What are some early memories of how you came to define your personal style?
I remember in high school we had a dress code, and I would always find a way to bend it. I would cut collars off things or find a way to put patches on stuff. I also responded to having grown up in the west and absorbing that old American, old Californian imagery—but, again, I'd mess with it and add whatever kind of bent I wanted to. And I don't know if that has anything to do with it, but I was an art history major in college, and I think that probably enhanced the sense of heritage that I like to queer up a little bit. Just with a hint or a splash.
How have your passions influenced how you dress?
I think what's fun about fashion and style is that you can bring your curiosity about the world and wear it outwardly. Travel is a huge passion and influence for me, so my sense of style has always involved exposing myself to new traditions or periods of style by just seeing it out in the world. Or even by looking through a book and learning it that way. It's all about incorporating how you're growing as a person, and then sharing that, and showing that.
Are there any particular fashion habits you've noticed about yourself?
I think as an actor I'm definitely guilty of costuming myself sometimes and making things overly tidy. Trying to make the whole look very clear, as opposed to having freedom with it, is a little much. I can look back now at some of the ways I've dressed before, and I can see that there have been periods of “this is who I am,” and “this is how I feel about myself,” and “this is the mood I'm in,” and “this is the mood I want to get to.” But if there's one piece of clothing, like a shirt that's really appealing to me, I always build something around it. There's been a consistency.
What in your career has inspired you, particularly when it comes to style?
Oh, a lot of things. I think what's inspired me more than anything is great writing, whether that's a movie that moved me when I was a kid or a beautifully written play or book. That's what gets my imagination going in every way. And I love looking at different cultures—both international cultures and niche cultures in our country. What happens when they start to be in conversation with each other? I also like people who stand out, like Pharrell Williams. He really knows how to dress so well, because he has so much fun. He speaks a language of fashion that everybody can understand, and then he throws something on top of it.
Style is embedded in the images we see, and they affect us. How do you hope to be a part of that?
Style is a form of representation. If you come from a certain culture or background, and you want to share that and express that about yourself, style is such a clear visual way to say, “This is who I am, and this is where I come from.” In a lot of ways, who I am and where I come from...it's not that interesting of a background. But it is a part of my heritage, and I hope that with my style, I can express outwardly. how I hope to change and shape that heritage toward wherever we're all going.

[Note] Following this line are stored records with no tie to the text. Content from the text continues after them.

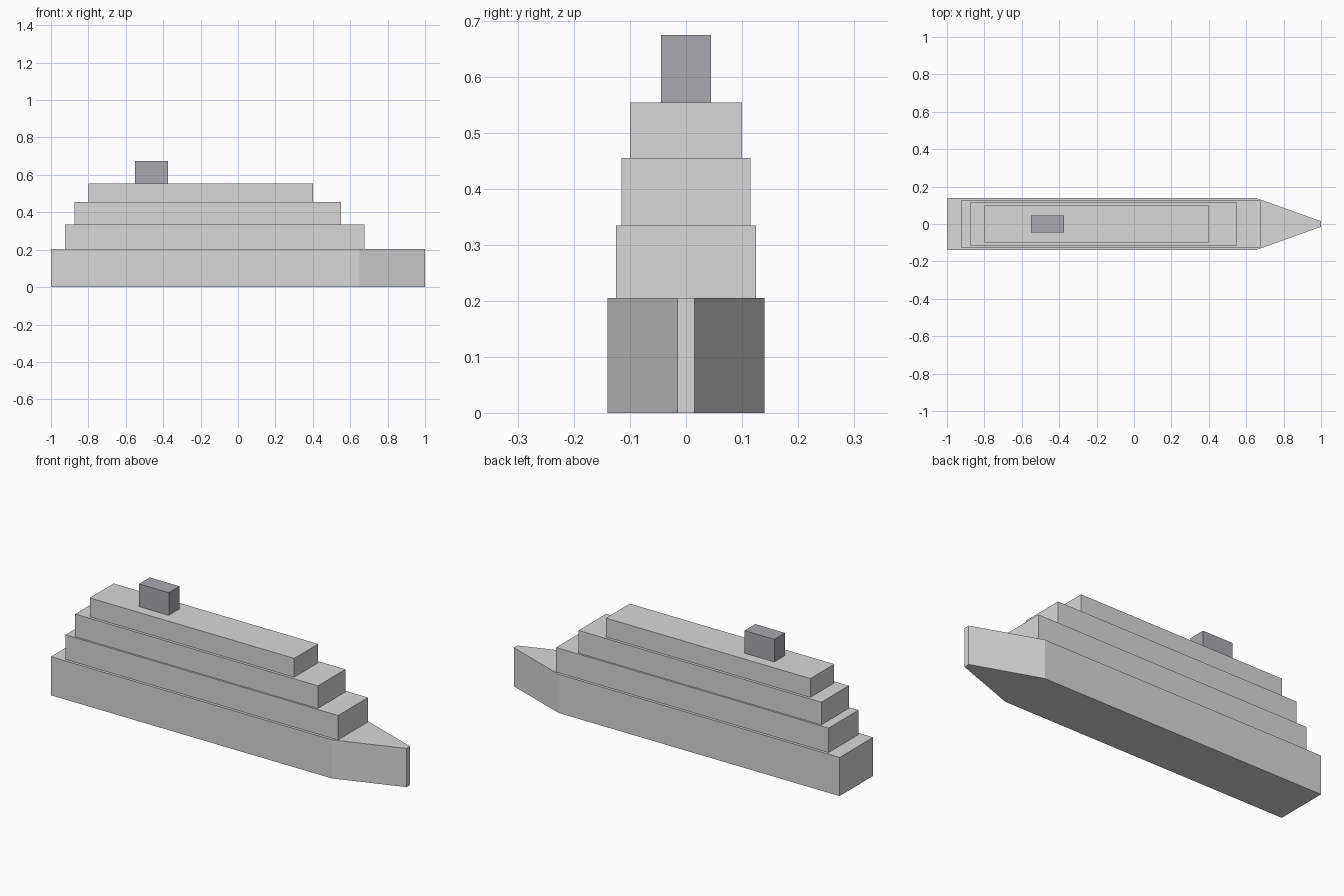
import bpy
import bmesh

cube = bpy.data.objects.get("Cube")
if cube:
    bpy.data.objects.remove(cube, do_unlink=True)


def make_material(name, color):
    mat = bpy.data.materials.new(name)
    mat.use_nodes = True
    mat.diffuse_color = color
    mat.node_tree.nodes["Principled BSDF"].inputs["Base Color"].default_value = color
    return mat


def extrude_outline(name, outline, bottom, top, mat):
    """Raise a flat plan outline into a solid block."""
    bm = bmesh.new()
    base = bm.faces.new([bm.verts.new((x, y, bottom)) for x, y in outline])
    result = bmesh.ops.extrude_face_region(bm, geom=[base], use_keep_orig=True)
    for item in result["geom"]:
        if isinstance(item, bmesh.types.BMVert):
            item.co.z = top
    bmesh.ops.recalc_face_normals(bm, faces=bm.faces)
    mesh = bpy.data.meshes.new(name)
    bm.to_mesh(mesh)
    bm.free()
    mesh.materials.append(mat)
    obj = bpy.data.objects.new(name, mesh)
    bpy.context.collection.objects.link(obj)
    return obj


def mirrored(half):
    """Complete a half outline across the centre line."""
    return half + [(x, -y) for x, y in reversed(half)]


white = make_material("pale_grey_paint", (0.69, 0.69, 0.69, 1))
grey = make_material("funnel_grey", (0.40, 0.40, 0.43, 1))

# Hull with a tapered, blunt bow
hull_half = [(-1, -0.14), (0.65, -0.14), (1, -0.015)]
extrude_outline("hull", mirrored(hull_half), 0, 0.205, white)

# Stepped decks and funnel: name, stern x, bow x, half width, bottom, top, material
blocks = [
    ("lower_deck", -0.925, 0.675, 0.125, 0.205, 0.335, white),
    ("middle_deck", -0.875, 0.55, 0.115, 0.335, 0.455, white),
    ("upper_deck", -0.80, 0.40, 0.10, 0.455, 0.555, white),
    ("funnel", -0.55, -0.375, 0.045, 0.555, 0.675, grey),
]
for name, stern, bow, half_width, bottom, top, mat in blocks:
    half = [(stern, -half_width), (bow, -half_width)]
    extrude_outline(name, mirrored(half), bottom, top, mat)
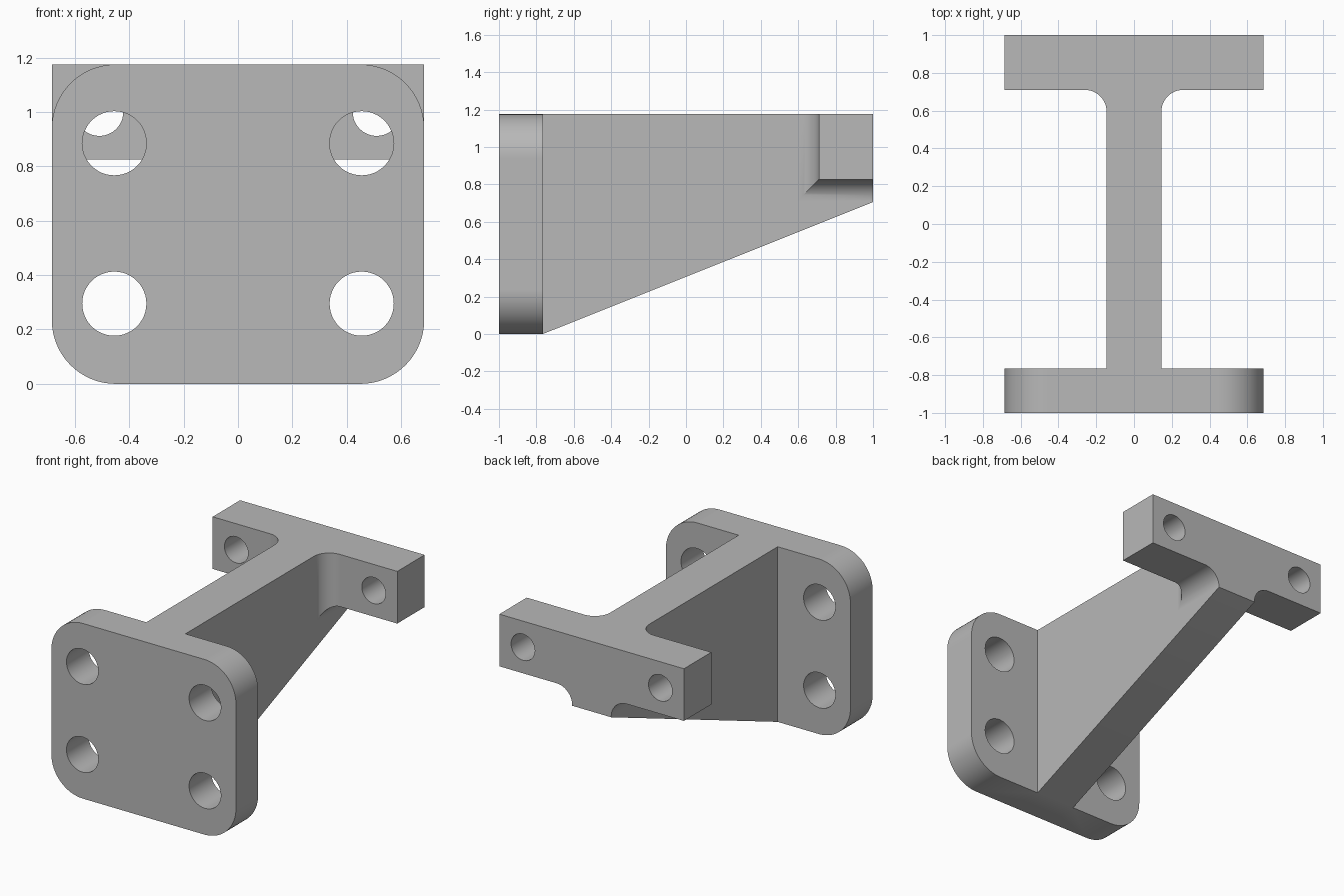
import bpy, bmesh, math
from mathutils import Vector

cube = bpy.data.objects.get("Cube")
if cube:
    bpy.data.objects.remove(cube, do_unlink=True)

HALF, TOP, WEB = 0.685, 1.175, 0.145
FILLET = 0.115

grey = bpy.data.materials.new("plain grey")
grey.use_nodes = True
colour = (0.48, 0.48, 0.48, 1)
grey.diffuse_color = colour
grey.node_tree.nodes["Principled BSDF"].inputs["Base Color"].default_value = colour


def loft(name, rings):
    """Closed solid skinned through matching rings of points."""
    bm = bmesh.new()
    loops = [[bm.verts.new(p) for p in ring] for ring in rings]
    for a, b in zip(loops, loops[1:]):
        for i in range(len(a)):
            j = (i + 1) % len(a)
            bm.faces.new((a[i], a[j], b[j], b[i]))
    bm.faces.new(loops[0])
    bm.faces.new(loops[-1])
    bmesh.ops.recalc_face_normals(bm, faces=bm.faces)
    mesh = bpy.data.meshes.new(name)
    bm.to_mesh(mesh)
    bm.free()
    mesh.materials.append(grey)
    obj = bpy.data.objects.new(name, mesh)
    bpy.context.collection.objects.link(obj)
    return obj


def along_y(name, outline, y0, y1):
    return loft(name, [[(x, y, z) for x, z in outline] for y in (y0, y1)])


def arc(cx, cz, r, start, end, steps):
    return [(cx + r * math.cos(t), cz + r * math.sin(t))
            for t in (start + (end - start) * i / steps for i in range(steps + 1))]


def combine(target, other, operation):
    mod = target.modifiers.new(operation.title(), 'BOOLEAN')
    mod.operation, mod.solver, mod.object = operation, 'EXACT', other
    bpy.context.view_layer.objects.active = target
    bpy.ops.object.modifier_apply(modifier=mod.name)
    bpy.data.objects.remove(other, do_unlink=True)


# Front mounting plate with rounded corners
R = 0.235
outline = []
for k, (sx, top) in enumerate(((1, True), (-1, True), (-1, False), (1, False))):
    outline += arc(sx * (HALF - R), TOP - R if top else R, R,
                   k * math.pi / 2, (k + 1) * math.pi / 2, 16)
bracket = along_y("support_bracket", outline, -1, -0.765)

# Tapered central web
profile = [(-0.9, 0), (-0.765, 0), (1, 0.705), (1, TOP), (-0.9, TOP)]
web = loft("web", [[(x, y, z) for y, z in profile] for x in (-WEB, WEB)])

# Rear crossbar, swelling into the web through a mitred concave fillet
half = [(HALF, 0)]
for i in range(17):
    t = i / 16 * math.pi / 2
    half.append((WEB + FILLET * (1 - math.sin(t)), FILLET * (1 - math.cos(t))))
stations = half + [(-x, d) for x, d in reversed(half)]
crossbar = loft("crossbar", [[(x, 0.71 - d, 0.825 - d), (x, 1, 0.825 - d),
                              (x, 1, TOP), (x, 0.71 - d, TOP)] for x, d in stations])

combine(web, crossbar, 'UNION')
combine(bracket, web, 'UNION')

# Bolt holes through plate and crossbar
for side in (-1, 1):
    for x, z, r, y0, y1 in ((0.455, 0.295, 0.118, -1.1, -0.7),
                            (0.455, 0.885, 0.118, -1.1, -0.7),
                            (0.51, 1.0, 0.088, 0.6, 1.1)):
        circle = arc(side * x, z, r, 0, math.tau, 48)[:-1]
        combine(bracket, along_y("hole_cutter", circle, y0, y1), 'DIFFERENCE')

# Smooth curved walls, crisp edges
bpy.ops.object.select_all(action='DESELECT')
bracket.select_set(True)
bpy.context.view_layer.objects.active = bracket
bpy.ops.object.shade_smooth_by_angle(angle=math.radians(25))
normals = bracket.modifiers.new("Weighted normals", 'WEIGHTED_NORMAL')
normals.keep_sharp = True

You've gotten to spend some time with the Cadillac XT4. What are some of your favorite features?
Well, first of all, cars have always been in my blood. I grew up on the road. My dad comes from a family of engineers and auto assembly workers in Detroit, and my uncle's a formula three race car driver. Personally, I love any vehicle that can integrate the things I want to do on my phone, so, with the XT4, I love the whole [available] navigation system and the music system. And I love the intuitiveness of the wheel. My favorite way to take a mental break is to get behind the wheel and get in that automated mode—you're steering and the music's playing and it's bliss. And when you're in a car like the XT4, you feel like you're in a machine that's like expressing you. A car can be an expression of who you are.
Head over to Master of Style (https://www.out.com/master-style) to learn more about this year’s Charlie and the 2019 Cadillac XT4